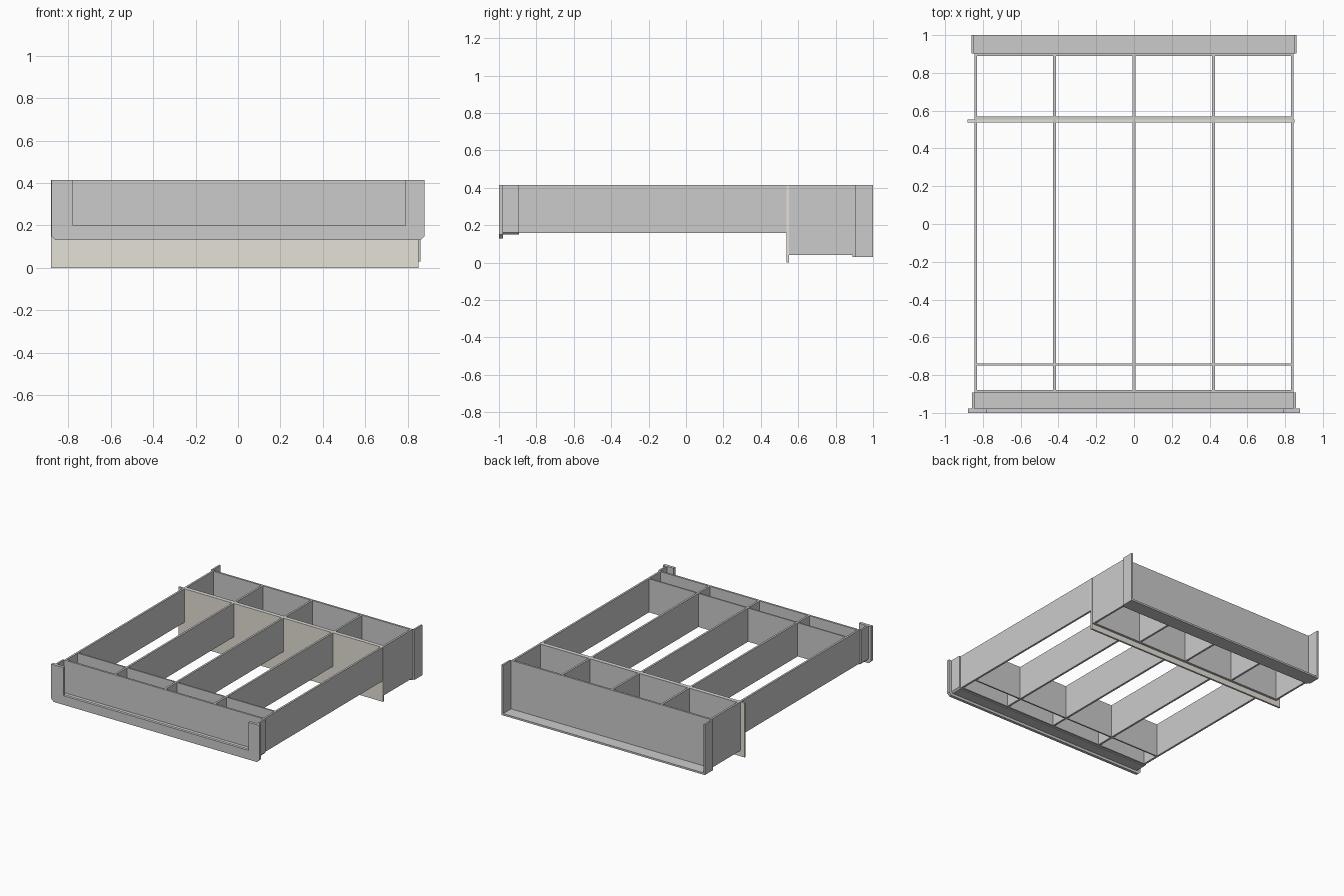
import bpy, bmesh
from mathutils import Vector

if "Cube" in bpy.data.objects:
    bpy.data.objects.remove(bpy.data.objects["Cube"])

TOP = 0.415
T = 0.015  # sheet thickness


def box(name, x0, x1, y0, y1, z0, z1):
    bm = bmesh.new()
    bmesh.ops.create_cube(bm, size=1)
    for v in bm.verts:
        v.co = Vector(((x0 + x1) / 2 + v.co.x * (x1 - x0),
                       (y0 + y1) / 2 + v.co.y * (y1 - y0),
                       (z0 + z1) / 2 + v.co.z * (z1 - z0)))
    return finish(name, bm)


def prism(name, points, vector):
    """Extrude a closed outline of 3D points along a vector."""
    bm = bmesh.new()
    face = bm.faces.new([bm.verts.new(p) for p in points])
    ext = bmesh.ops.extrude_face_region(bm, geom=[face])
    moved = [g for g in ext["geom"] if isinstance(g, bmesh.types.BMVert)]
    bmesh.ops.translate(bm, verts=moved, vec=vector)
    bmesh.ops.recalc_face_normals(bm, faces=bm.faces)
    return finish(name, bm)


def finish(name, bm):
    mesh = bpy.data.meshes.new(name)
    bm.to_mesh(mesh)
    bm.free()
    ob = bpy.data.objects.new(name, mesh)
    bpy.context.collection.objects.link(ob)
    return ob


def u_shape(name, half, z0, y0, y1, left, right, floor, chamfer=0.0):
    """Open-topped U in the XZ plane, extruded from y0 to y1."""
    c = max(chamfer, 0.001)
    outline = [(-half, TOP), (-half, z0 + c), (-half + c, z0),
               (half - c, z0), (half, z0 + c), (half, TOP),
               (right, TOP), (right, floor), (left, floor), (left, TOP)]
    return prism(name, [(x, y0, z) for x, z in outline], (0, y1 - y0, 0))


# Lengthwise rails, deeper behind the divider
rail = [(-0.89, TOP), (-0.89, 0.158), (0.55, 0.158),
        (0.55, 0.042), (0.90, 0.042), (0.90, TOP)]
for i, x in enumerate((-0.838, -0.42, 0, 0.42, 0.838)):
    prism(f"rail_{i + 1}", [(x - T / 2, y, z) for y, z in rail], (T, 0, 0))

# Crosswise webs
box("front_web", -0.845, 0.845, -0.895, -0.88, 0.158, TOP)
box("front_cross_plate", -0.838, 0.838, -0.75, -0.739, 0.158, TOP)
box("divider_web", -0.843, 0.843, 0.552, 0.57, 0.042, TOP)
box("back_web", -0.845, 0.845, 0.89, 0.905, 0.03, TOP)

# Flanges around the end webs, open outward and upward
u_shape("front_flange", 0.858, 0.15, -0.98, -0.893, -0.845, 0.845, 0.165, 0.012)
u_shape("back_flange", 0.86, 0.03, 0.903, 1.0, -0.847, 0.847, 0.044)

# U-shaped front frame with clipped lower corners
u_shape("front_frame", 0.88, 0.13, -1.0, -0.978, -0.777, 0.79, 0.2, 0.02)

# Beige divider board hanging below the rails
board = box("divider_board", -0.882, 0.85, 0.538, 0.552, 0.0, TOP)
mat = bpy.data.materials.new("beige")
mat.diffuse_color = (0.78, 0.75, 0.68, 1)
mat.use_nodes = True
mat.node_tree.nodes["Principled BSDF"].inputs["Base Color"].default_value = mat.diffuse_color
board.data.materials.append(mat)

## EXERCISE INSTRUCTIONS
Every record above must be copied exactly, and no picture may appear in the copy.

## OUTPUT BELOW
import bpy, bmesh
from mathutils import Vector

if "Cube" in bpy.data.objects:
    bpy.data.objects.remove(bpy.data.objects["Cube"])

TOP = 0.415
T = 0.015  # sheet thickness


def box(name, x0, x1, y0, y1, z0, z1):
    bm = bmesh.new()
    bmesh.ops.create_cube(bm, size=1)
    for v in bm.verts:
        v.co = Vector(((x0 + x1) / 2 + v.co.x * (x1 - x0),
                       (y0 + y1) / 2 + v.co.y * (y1 - y0),
                       (z0 + z1) / 2 + v.co.z * (z1 - z0)))
    return finish(name, bm)


def prism(name, points, vector):
    """Extrude a closed outline of 3D points along a vector."""
    bm = bmesh.new()
    face = bm.faces.new([bm.verts.new(p) for p in points])
    ext = bmesh.ops.extrude_face_region(bm, geom=[face])
    moved = [g for g in ext["geom"] if isinstance(g, bmesh.types.BMVert)]
    bmesh.ops.translate(bm, verts=moved, vec=vector)
    bmesh.ops.recalc_face_normals(bm, faces=bm.faces)
    return finish(name, bm)


def finish(name, bm):
    mesh = bpy.data.meshes.new(name)
    bm.to_mesh(mesh)
    bm.free()
    ob = bpy.data.objects.new(name, mesh)
    bpy.context.collection.objects.link(ob)
    return ob


def u_shape(name, half, z0, y0, y1, left, right, floor, chamfer=0.0):
    """Open-topped U in the XZ plane, extruded from y0 to y1."""
    c = max(chamfer, 0.001)
    outline = [(-half, TOP), (-half, z0 + c), (-half + c, z0),
               (half - c, z0), (half, z0 + c), (half, TOP),
               (right, TOP), (right, floor), (left, floor), (left, TOP)]
    return prism(name, [(x, y0, z) for x, z in outline], (0, y1 - y0, 0))


# Lengthwise rails, deeper behind the divider
rail = [(-0.89, TOP), (-0.89, 0.158), (0.55, 0.158),
        (0.55, 0.042), (0.90, 0.042), (0.90, TOP)]
for i, x in enumerate((-0.838, -0.42, 0, 0.42, 0.838)):
    prism(f"rail_{i + 1}", [(x - T / 2, y, z) for y, z in rail], (T, 0, 0))

# Crosswise webs
box("front_web", -0.845, 0.845, -0.895, -0.88, 0.158, TOP)
box("front_cross_plate", -0.838, 0.838, -0.75, -0.739, 0.158, TOP)
box("divider_web", -0.843, 0.843, 0.552, 0.57, 0.042, TOP)
box("back_web", -0.845, 0.845, 0.89, 0.905, 0.03, TOP)

# Flanges around the end webs, open outward and upward
u_shape("front_flange", 0.858, 0.15, -0.98, -0.893, -0.845, 0.845, 0.165, 0.012)
u_shape("back_flange", 0.86, 0.03, 0.903, 1.0, -0.847, 0.847, 0.044)

# U-shaped front frame with clipped lower corners
u_shape("front_frame", 0.88, 0.13, -1.0, -0.978, -0.777, 0.79, 0.2, 0.02)

# Beige divider board hanging below the rails
board = box("divider_board", -0.882, 0.85, 0.538, 0.552, 0.0, TOP)
mat = bpy.data.materials.new("beige")
mat.diffuse_color = (0.78, 0.75, 0.68, 1)
mat.use_nodes = True
mat.node_tree.nodes["Principled BSDF"].inputs["Base Color"].default_value = mat.diffuse_color
board.data.materials.append(mat)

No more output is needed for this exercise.